Steady economic growth is camouflage for poor governance. The extra cash sloshes in and papers over all kinds of cracks. But when that growth slows, the cracks are visible. The fractures can no longer be hidden.
You see them in the disaffected Oromo youth who are tired of waiting for their life to change; in the resurgence of violence in the Niger Delta; in South Africa's sudden abandonment of the comforting rhetoric of reconciliation, with politicians and activists alike focussing instead on hard conversations around wealth inequality and land redistribution.

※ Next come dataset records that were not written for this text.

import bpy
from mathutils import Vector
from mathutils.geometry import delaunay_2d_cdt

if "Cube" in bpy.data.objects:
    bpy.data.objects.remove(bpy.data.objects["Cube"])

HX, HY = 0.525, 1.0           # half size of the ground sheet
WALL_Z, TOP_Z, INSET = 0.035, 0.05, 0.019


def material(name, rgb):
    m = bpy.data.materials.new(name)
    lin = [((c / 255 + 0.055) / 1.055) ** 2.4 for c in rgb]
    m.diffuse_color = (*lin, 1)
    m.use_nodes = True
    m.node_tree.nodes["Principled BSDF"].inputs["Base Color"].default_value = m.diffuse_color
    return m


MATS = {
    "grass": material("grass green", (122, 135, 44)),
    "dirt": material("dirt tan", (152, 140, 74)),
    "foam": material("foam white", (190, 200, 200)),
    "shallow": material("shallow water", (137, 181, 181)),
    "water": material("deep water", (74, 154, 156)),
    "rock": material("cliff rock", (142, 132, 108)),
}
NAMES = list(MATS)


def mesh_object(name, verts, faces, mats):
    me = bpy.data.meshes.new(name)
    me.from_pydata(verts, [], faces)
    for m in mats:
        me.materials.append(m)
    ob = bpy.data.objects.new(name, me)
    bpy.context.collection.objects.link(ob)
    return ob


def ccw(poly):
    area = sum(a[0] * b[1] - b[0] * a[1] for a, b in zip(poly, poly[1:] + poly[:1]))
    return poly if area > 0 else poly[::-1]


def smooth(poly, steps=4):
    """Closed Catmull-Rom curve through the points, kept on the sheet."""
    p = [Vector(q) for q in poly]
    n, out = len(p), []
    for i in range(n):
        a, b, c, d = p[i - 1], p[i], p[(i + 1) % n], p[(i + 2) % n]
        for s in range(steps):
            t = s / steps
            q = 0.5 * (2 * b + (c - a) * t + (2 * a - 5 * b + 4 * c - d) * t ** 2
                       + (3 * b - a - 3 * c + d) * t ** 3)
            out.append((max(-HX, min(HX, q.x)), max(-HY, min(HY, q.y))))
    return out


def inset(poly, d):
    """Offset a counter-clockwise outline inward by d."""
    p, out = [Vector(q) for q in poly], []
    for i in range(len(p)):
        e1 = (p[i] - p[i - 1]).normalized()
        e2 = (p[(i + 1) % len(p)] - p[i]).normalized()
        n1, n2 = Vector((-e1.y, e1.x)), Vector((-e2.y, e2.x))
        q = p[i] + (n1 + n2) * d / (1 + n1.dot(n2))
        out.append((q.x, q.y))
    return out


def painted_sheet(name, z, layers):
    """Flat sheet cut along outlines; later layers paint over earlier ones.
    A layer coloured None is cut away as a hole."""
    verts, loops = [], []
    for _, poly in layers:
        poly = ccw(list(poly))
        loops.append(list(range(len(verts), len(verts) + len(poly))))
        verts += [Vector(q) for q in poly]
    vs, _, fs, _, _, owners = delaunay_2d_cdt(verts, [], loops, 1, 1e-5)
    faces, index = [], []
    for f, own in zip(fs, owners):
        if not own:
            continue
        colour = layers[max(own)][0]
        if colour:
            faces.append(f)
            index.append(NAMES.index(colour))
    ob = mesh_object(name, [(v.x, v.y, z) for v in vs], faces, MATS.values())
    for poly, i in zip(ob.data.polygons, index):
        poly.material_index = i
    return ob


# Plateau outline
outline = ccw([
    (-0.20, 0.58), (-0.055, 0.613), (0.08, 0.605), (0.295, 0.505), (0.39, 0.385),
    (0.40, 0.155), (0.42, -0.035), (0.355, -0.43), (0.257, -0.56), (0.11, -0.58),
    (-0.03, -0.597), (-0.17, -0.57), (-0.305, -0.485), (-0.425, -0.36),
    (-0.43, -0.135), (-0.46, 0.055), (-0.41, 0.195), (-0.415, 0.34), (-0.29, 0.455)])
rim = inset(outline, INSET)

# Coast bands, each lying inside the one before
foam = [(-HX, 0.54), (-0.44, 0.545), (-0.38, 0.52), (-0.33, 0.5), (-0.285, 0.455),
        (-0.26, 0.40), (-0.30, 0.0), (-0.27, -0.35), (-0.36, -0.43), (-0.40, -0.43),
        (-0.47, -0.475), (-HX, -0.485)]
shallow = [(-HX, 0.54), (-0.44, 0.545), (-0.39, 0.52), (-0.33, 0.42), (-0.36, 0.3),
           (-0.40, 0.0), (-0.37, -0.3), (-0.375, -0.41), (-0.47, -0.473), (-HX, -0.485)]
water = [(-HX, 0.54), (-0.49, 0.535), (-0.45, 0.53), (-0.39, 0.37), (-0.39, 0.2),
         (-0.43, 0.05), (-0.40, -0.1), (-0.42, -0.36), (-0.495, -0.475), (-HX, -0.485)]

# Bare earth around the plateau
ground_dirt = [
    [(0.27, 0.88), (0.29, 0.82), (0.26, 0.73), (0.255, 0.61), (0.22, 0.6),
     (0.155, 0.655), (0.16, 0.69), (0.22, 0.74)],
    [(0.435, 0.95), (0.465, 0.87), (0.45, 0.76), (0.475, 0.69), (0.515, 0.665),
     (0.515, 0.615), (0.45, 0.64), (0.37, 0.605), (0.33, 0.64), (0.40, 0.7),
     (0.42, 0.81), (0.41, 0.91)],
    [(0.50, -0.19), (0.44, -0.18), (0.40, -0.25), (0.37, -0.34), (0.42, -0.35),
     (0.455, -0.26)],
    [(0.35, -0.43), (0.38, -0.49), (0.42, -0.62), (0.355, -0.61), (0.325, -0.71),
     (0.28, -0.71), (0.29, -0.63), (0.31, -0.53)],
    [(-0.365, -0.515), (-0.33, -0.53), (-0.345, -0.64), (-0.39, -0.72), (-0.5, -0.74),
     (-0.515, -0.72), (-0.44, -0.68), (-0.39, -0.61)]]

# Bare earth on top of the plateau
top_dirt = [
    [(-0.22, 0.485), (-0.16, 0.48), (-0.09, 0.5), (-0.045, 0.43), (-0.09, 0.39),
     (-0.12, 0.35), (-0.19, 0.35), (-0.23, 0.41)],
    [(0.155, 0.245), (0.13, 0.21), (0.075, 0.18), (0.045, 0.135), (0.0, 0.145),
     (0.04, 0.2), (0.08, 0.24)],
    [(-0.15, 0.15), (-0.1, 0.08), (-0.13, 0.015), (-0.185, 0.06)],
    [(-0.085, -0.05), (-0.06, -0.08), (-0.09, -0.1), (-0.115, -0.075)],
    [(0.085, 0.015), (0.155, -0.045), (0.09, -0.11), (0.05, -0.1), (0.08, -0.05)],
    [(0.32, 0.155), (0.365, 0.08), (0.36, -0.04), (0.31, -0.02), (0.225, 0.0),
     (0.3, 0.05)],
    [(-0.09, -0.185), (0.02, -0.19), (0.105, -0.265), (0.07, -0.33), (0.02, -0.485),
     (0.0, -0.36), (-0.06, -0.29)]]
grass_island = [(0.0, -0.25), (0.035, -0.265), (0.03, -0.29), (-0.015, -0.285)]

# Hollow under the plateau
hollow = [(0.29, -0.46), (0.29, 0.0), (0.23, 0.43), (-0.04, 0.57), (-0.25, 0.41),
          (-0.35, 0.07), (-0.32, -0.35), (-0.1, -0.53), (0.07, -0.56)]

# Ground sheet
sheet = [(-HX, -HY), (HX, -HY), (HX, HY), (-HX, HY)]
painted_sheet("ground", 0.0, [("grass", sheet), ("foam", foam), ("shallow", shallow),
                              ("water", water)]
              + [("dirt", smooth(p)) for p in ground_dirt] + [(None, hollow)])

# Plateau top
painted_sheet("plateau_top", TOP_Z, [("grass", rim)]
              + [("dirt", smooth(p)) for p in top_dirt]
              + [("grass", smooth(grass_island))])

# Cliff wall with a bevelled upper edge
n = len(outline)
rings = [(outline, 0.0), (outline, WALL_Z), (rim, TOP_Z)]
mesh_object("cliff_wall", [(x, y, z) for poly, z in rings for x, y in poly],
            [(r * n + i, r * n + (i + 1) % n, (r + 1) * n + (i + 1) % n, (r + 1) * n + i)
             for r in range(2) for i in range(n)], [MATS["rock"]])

These are tense, troubled times. But in all the doom and gloom, there is opportunity too. The more visible a problem, the more likely it is to be addressed. Zimbabwean activists quietly confide to me that while they despair at the damage being caused by their country's economic crisis, they also know that it undermines President Robert Mugabe's regime. Maybe, just maybe socio-economic disaster could spur democratic reform. It's a high-risk strategy, but it's all they've got.
And remembering the exultation that greeted Pastor Mawarire's release - the sheer joy that it occasioned - is to remember why this change is so necessary, not just in Zimbabwe but in far too many African countries. It is also to remember why that change, despite everything, will come. Yes, we've got more than our fair share of despotic and/or incompetent leaders on the continent. But we also have more than our fair share of brave, determined, principled, stubborn, wily citizens who will keep us from sinking too far into the mire. If next year is going to be an improvement on this one, then it is their essence we must bottle.
Simon Allison is the Africa correspondent for Daily Maverick. Follow him on twitter at @simonallison.